Regression models for the relative risk

\(\newcommand{\pr}{\mathbb{P}}\newcommand{\E}{\mathbb{E}}\) Relative risks (and risk differences) are collapsible

\begin{align*} a \end{align*}

and generally considered easier to interpret than odds-ratios. In a recent publication Richardson et al (JASA, 2017) proposed a new regression model for a binary exposure which solves the computational problems that are associated with using for example binomial regression with a log-link function (or identify link for the risk difference) to obtain such parameter estimates.

Let \(Y\) be the binary response, \(A\) binary exposure, and \(V\) a vector of covariates, then the target parameter is

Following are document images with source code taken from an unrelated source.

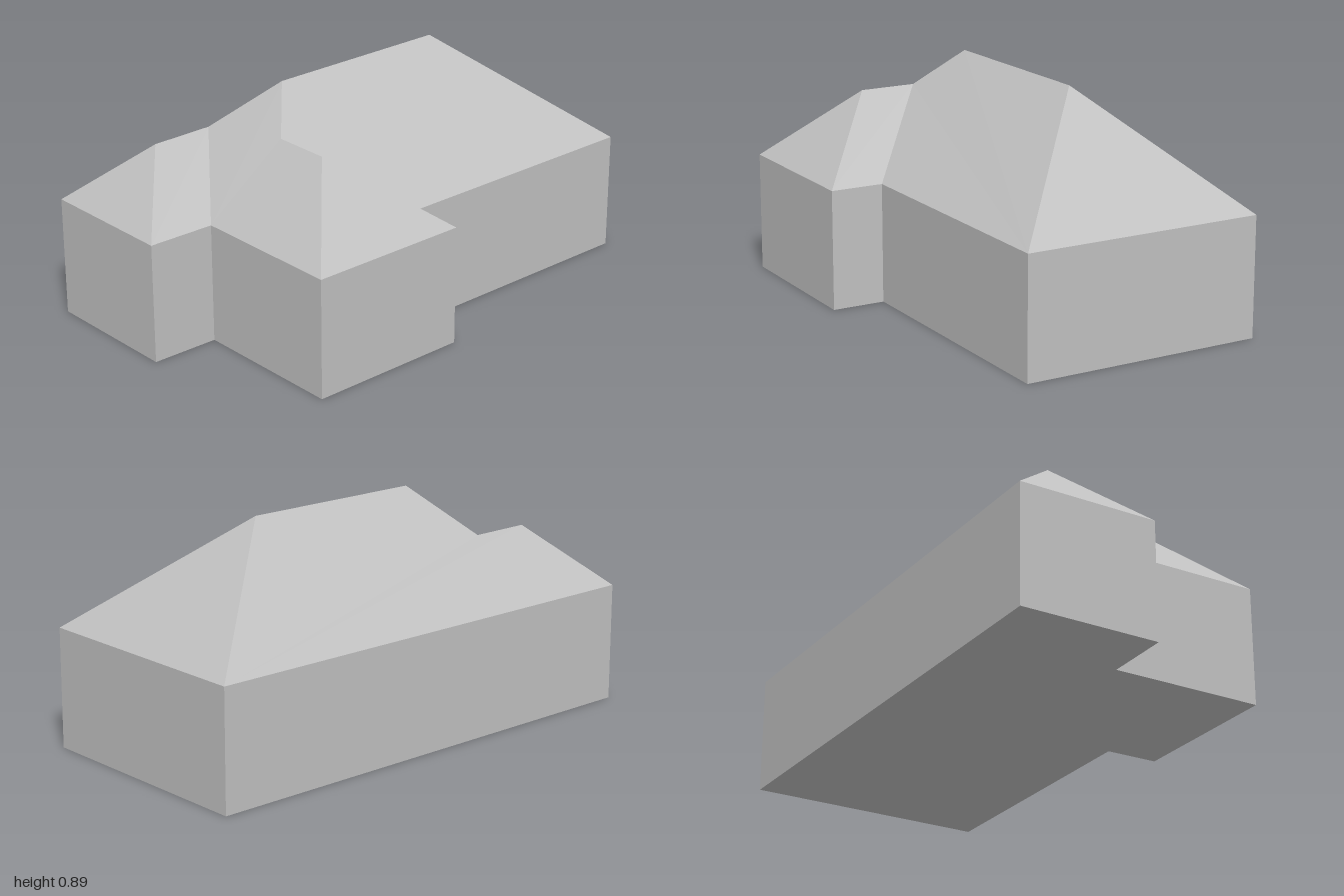
import * as THREE from 'three';

const EAVE = 0.465;

// Footprint corners [x, z]
const corner = {
  backRight: [-0.97, -0.61], backLeft: [1.0, -0.5], frontLeft: [0.945, 0.455],
  innerFront: [-0.11, 0.395], wingLeft: [-0.125, 0.603], wingRight: [-0.77, 0.565],
  innerSide: [-0.735, -0.04], sideFront: [-1.0, -0.06],
};

// Ridge ends [x, y, z]
const ridge = {
  mainLeft: [0.445, 0.89, -0.07], mainRight: [-0.31, 0.89, -0.108],
  wingBack: [-0.457, 0.745, 0.04], wingFront: [-0.47, 0.745, 0.265],
  sideInner: [-0.49, 0.7, -0.32], sideOuter: [-0.74, 0.7, -0.33],
};

// Roof planes, counter-clockwise from above, fanned from the first point
const planes = {
  mainRoofBack: ['backLeft', 'backRight', 'sideOuter', 'sideInner', 'mainRight', 'mainLeft'],
  mainRoofHip: ['backLeft', 'mainLeft', 'frontLeft'],
  mainRoofFront: ['frontLeft', 'mainLeft', 'mainRight', 'wingBack', 'innerFront'],
  wingRoofLeft: ['wingLeft', 'innerFront', 'wingBack', 'wingFront'],
  wingRoofHip: ['wingRight', 'wingLeft', 'wingFront'],
  wingRoofRight: ['innerSide', 'wingRight', 'wingFront', 'wingBack', 'mainRight', 'sideInner'],
  sideRoofFront: ['sideFront', 'innerSide', 'sideInner', 'sideOuter'],
  sideRoofHip: ['backRight', 'sideFront', 'sideOuter'],
};

function roofPlane(names) {
  const pts = names.map((n) => ridge[n] ?? [corner[n][0], EAVE, corner[n][1]]);
  const pos = [];
  for (let i = 1; i < pts.length - 1; i++) pos.push(...pts[0], ...pts[i], ...pts[i + 1]);
  const geo = new THREE.BufferGeometry();
  geo.setAttribute('position', new THREE.Float32BufferAttribute(pos, 3));
  geo.computeVertexNormals();
  return geo;
}

export function createModel() {
  const house = new THREE.Group();
  house.name = 'house';
  const grey = new THREE.MeshStandardMaterial({ color: 0xc0c0c0 });
  grey.name = 'light grey';

  // Walls and floor
  const outline = new THREE.Shape(
    Object.values(corner).map(([x, z]) => new THREE.Vector2(x, -z)));
  const wallGeo = new THREE.ExtrudeGeometry(outline, { depth: EAVE, bevelEnabled: false });
  wallGeo.rotateX(-Math.PI / 2);
  const walls = new THREE.Mesh(wallGeo, grey);
  walls.name = 'walls';
  house.add(walls);

  // Hipped roof
  const roof = new THREE.Group();
  roof.name = 'roof';
  for (const [name, names] of Object.entries(planes)) {
    const mesh = new THREE.Mesh(roofPlane(names), grey);
    mesh.name = name;
    roof.add(mesh);
  }
  house.add(roof);
  return house;
}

\begin{align*} &\mathrm{RR}(v) = \frac{\pr(Y=1\mid A=1, V=v)}{\pr(Y=1\mid A=0, V=v)}. \end{align*}

Let \(p_a(V) = \pr(Y \mid A=a, V), a\in{0,1}\), then the idea is to posit a linear model for \[ \theta(v) = \log \big(RR(v)\big) \] and a nuisance model for the odds-product \[ \phi(v) = \log\left(\frac{p_{0}(v)p_{1}(v)}{(1-p_{0}(v))(1-p_{1}(v))}\right) \] noting that these two parameters are variation independent. Similarly, a model can be constructed for the risk-difference on the following scale \[\theta(v) = \mathrm{arctanh} \big(RD(v)\big).\]

p0 <- seq(0,1,length.out=100)
p1 <- function(p0,op) 1/(1+(op*(1-p0)/p0)^-1)
plot(0, type="n", xlim=c(0,1), ylim=c(0,1),
   xlab="P(Y=1|A=0)", ylab="P(Y=1|A=1)", main="Constant odds product")
for (op in exp(seq(-6,6,by=.25))) lines(p0,p1(p0,op), col="lightblue")
logrr <- 0.25; abline(a=0, b=exp(logrr), col=1, lty=2) # Add line \(\log(\mathrm{RR})=0.25\)

The model can be specified in lava using the following syntax

library("lava")
m <- lvm(a ~ x+z,
	 logrr ~ 1,
	 nuisance ~ x + z)
m <- binomial.rr(m, y ~ a | logrr | nuisance)
## m <- binomial.rr(m, response="y",
## 		    exposure="a",
## 		    target.model="logrr",
## 		    nuisance.model="nuisance")
m
Error in binomial.rrw(x, response, exposure, target.model, nuisance.model,  :
  argument "exposure" is missing, with no default
Latent Variable Model

  a ~ x+z          gaussian
  logrr ~ 1        gaussian
  nuisance ~ x+z   gaussian

Exogenous variables:
  x        gaussian
  z        gaussian

We can then simulate from the model

d <- sim(m, n=5e4, seed=1, p=c(logrr=1))

A double-robust estimator can be using the target library

library(target)
riskreg(y ~ a | 1 | x+z | x+z, data=d, type="rr")

Relative risk model
  Response:  y
  Exposure:  a

             Estimate Std.Err     2.5%   97.5% P-value
log(RR):
 (Intercept) 1.004669 0.01327  0.97867 1.03067  0.0000
log(OP):
 (Intercept) 0.003391 0.02197 -0.03967 0.04645  0.8773
 x           1.003925 0.02343  0.95801 1.04984  0.0000
 z           1.007712 0.02348  0.96169 1.05373  0.0000
logit(Pr):
 (Intercept) 0.001136 0.01094 -0.02030 0.02257  0.9173
 x           1.004365 0.01366  0.97758 1.03115  0.0000
 z           1.004225 0.01372  0.97734 1.03111  0.0000
Avatar
Klaus Kähler Holst
Principal Scientist

My research interests include distributed robotics, mobile computing and programmable matter.